To start, make sure you have the prerequisite FIDL libraries built and available for use in Python (covered in the previous section), as Python needs access to the FIDL IR in order to function.

To set up the Python interpreter, run the commands below (however, these commands depend on your Fuchsia build directory, which defaults to $FUCHSIA_DIR/out/default):

FUCHSIA_BUILD_DIR="$FUCHSIA_DIR/out/default" # Change depending on build dir.
export FIDL_IR_PATH="$FUCHSIA_BUILD_DIR/fidling/gen/ir_root"
if [ ! -z PYTHONPATH ]; then

Then you can start the Python interpreter from anywhere, which also supports tab completion for inspectng various types, for example:

$ python3
Python 3.11.8 (main, Feb  7 2024, 21:52:08) [GCC 13.2.0] on linux
Type "help", "copyright", "credits" or "license" for more information.
>>> import fidl.fuchsia_hwinfo
>>> fidl.fuchsia_hwinfo.<TAB><TAB>

You can see all values exported by this module. If you want to experiment with async in IPython, you can also do the same environment setup as above and execute IPython. But first, make sure you have python3-ipython installed:

sudo apt install python3-ipython

Then you can run IPython. The following example assumes that you run an emulator named fuchsia-emulator and run from the Fuchsia default build directory (otherwise, "sdk.root" needs to be changed):

Python 3.11.8 (main, Feb  7 2024, 21:52:08) [GCC 13.2.0]
Type 'copyright', 'credits' or 'license' for more information
IPython 8.20.0 -- An enhanced Interactive Python. Type '?' for help.

In [1]: from fuchsia_controller_py import Context

In [2]: import fidl.fuchsia_buildinfo

In [3]: ctx = Context(target="fuchsia-emulator", config={"sdk.root": "./sdk/exported/core"})

In [4]: hdl = ctx.connect_device_proxy("/core/build-info", fidl.fuchsia_buildinfo.Provider.MARKER)

In [5]: provider = fidl.fuchsia_buildinfo.Provider.Client(hdl)

In [6]: await provider.get_build_info()
Out[6]: ProviderGetBuildInfoResponse(build_info=BuildInfo(product_config='core', board_config='x64', version='2024-04-04T18:15:05+00:00', latest_commit_date='2024-04-04T18:15:05+00:00'))

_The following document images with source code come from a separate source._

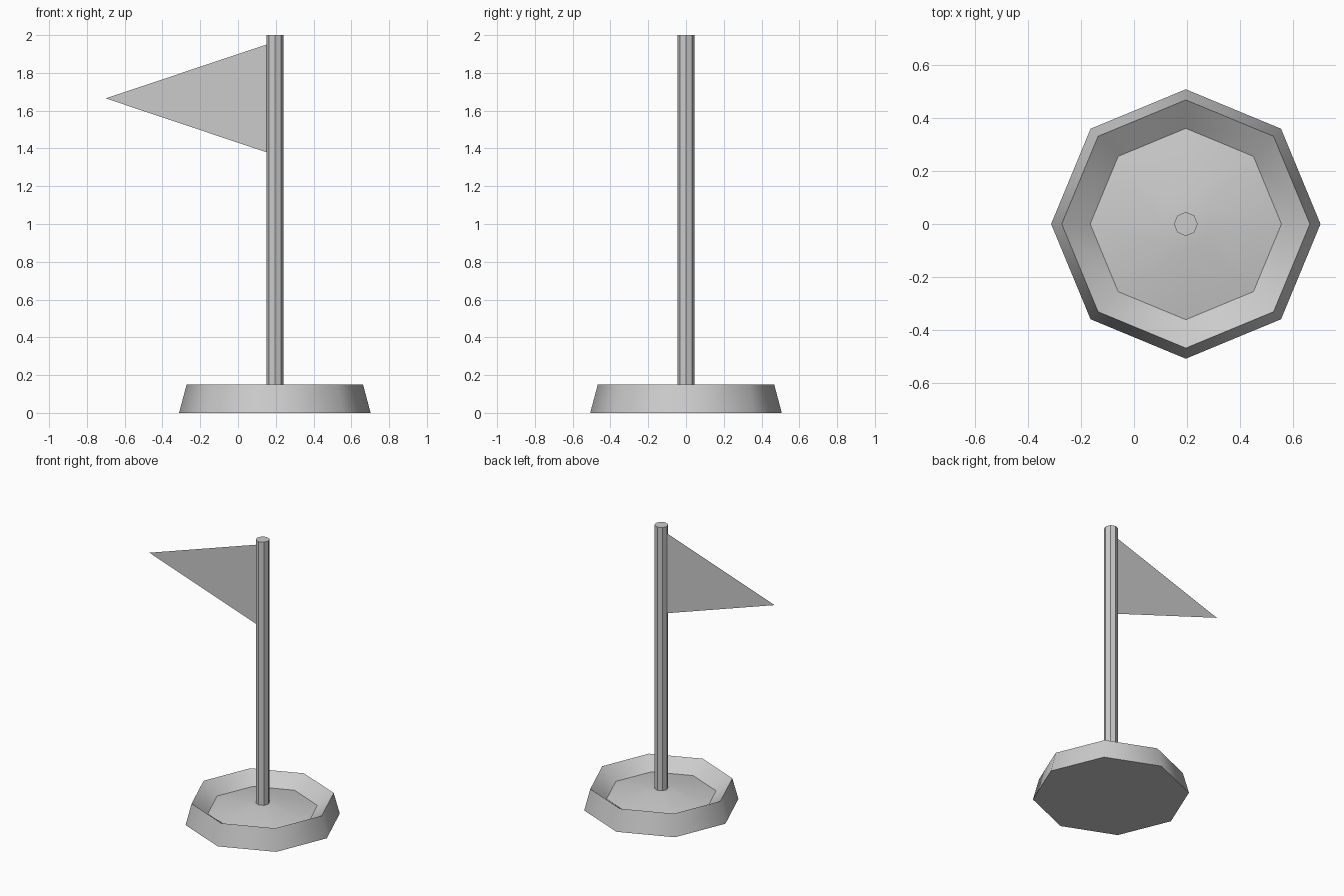
import bpy, bmesh, math

if "Cube" in bpy.data.objects:
    bpy.data.objects.remove(bpy.data.objects["Cube"])

CX = 0.195   # pole and base axis
SIDES = 8


def lathe(name, profile, smooth_angle=None):
    """Revolve (radius, z) rings into an eight-sided closed solid."""
    bm = bmesh.new()
    rings = []
    for r, z in profile:
        rings.append([bm.verts.new((CX + r * math.cos(math.tau * i / SIDES),
                                    r * math.sin(math.tau * i / SIDES), z))
                      for i in range(SIDES)])
    for a, b in zip(rings, rings[1:]):
        for i in range(SIDES):
            j = (i + 1) % SIDES
            bm.faces.new((a[i], a[j], b[j], b[i]))
    bm.faces.new(rings[0][::-1])
    bm.faces.new(rings[-1])
    return finish(name, bm, smooth_angle)


def finish(name, bm, smooth_angle=None):
    mesh = bpy.data.meshes.new(name)
    bm.to_mesh(mesh)
    bm.free()
    obj = bpy.data.objects.new(name, mesh)
    bpy.context.collection.objects.link(obj)
    if smooth_angle:
        bpy.ops.object.select_all(action='DESELECT')
        obj.select_set(True)
        bpy.context.view_layer.objects.active = obj
        bpy.ops.object.shade_smooth_by_angle(angle=math.radians(smooth_angle))
    return obj


# Dished base: sloped outside, sunken ring, low mound around the pole
lathe("base", [(0.507, 0), (0.467, 0.15), (0.36, 0.07), (0.10, 0.12)], 44)

# Pole
lathe("pole", [(0.045, 0.10), (0.045, 2.0)])

# Pennant: a single flat triangle
bm = bmesh.new()
bm.faces.new([bm.verts.new(p) for p in
              ((CX - 0.045, 0, 1.95), (-0.70, 0, 1.665), (CX - 0.045, 0, 1.38))])
finish("flag", bm)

For more information on writing async Python code with Fuchsia Controller, see this async Python page.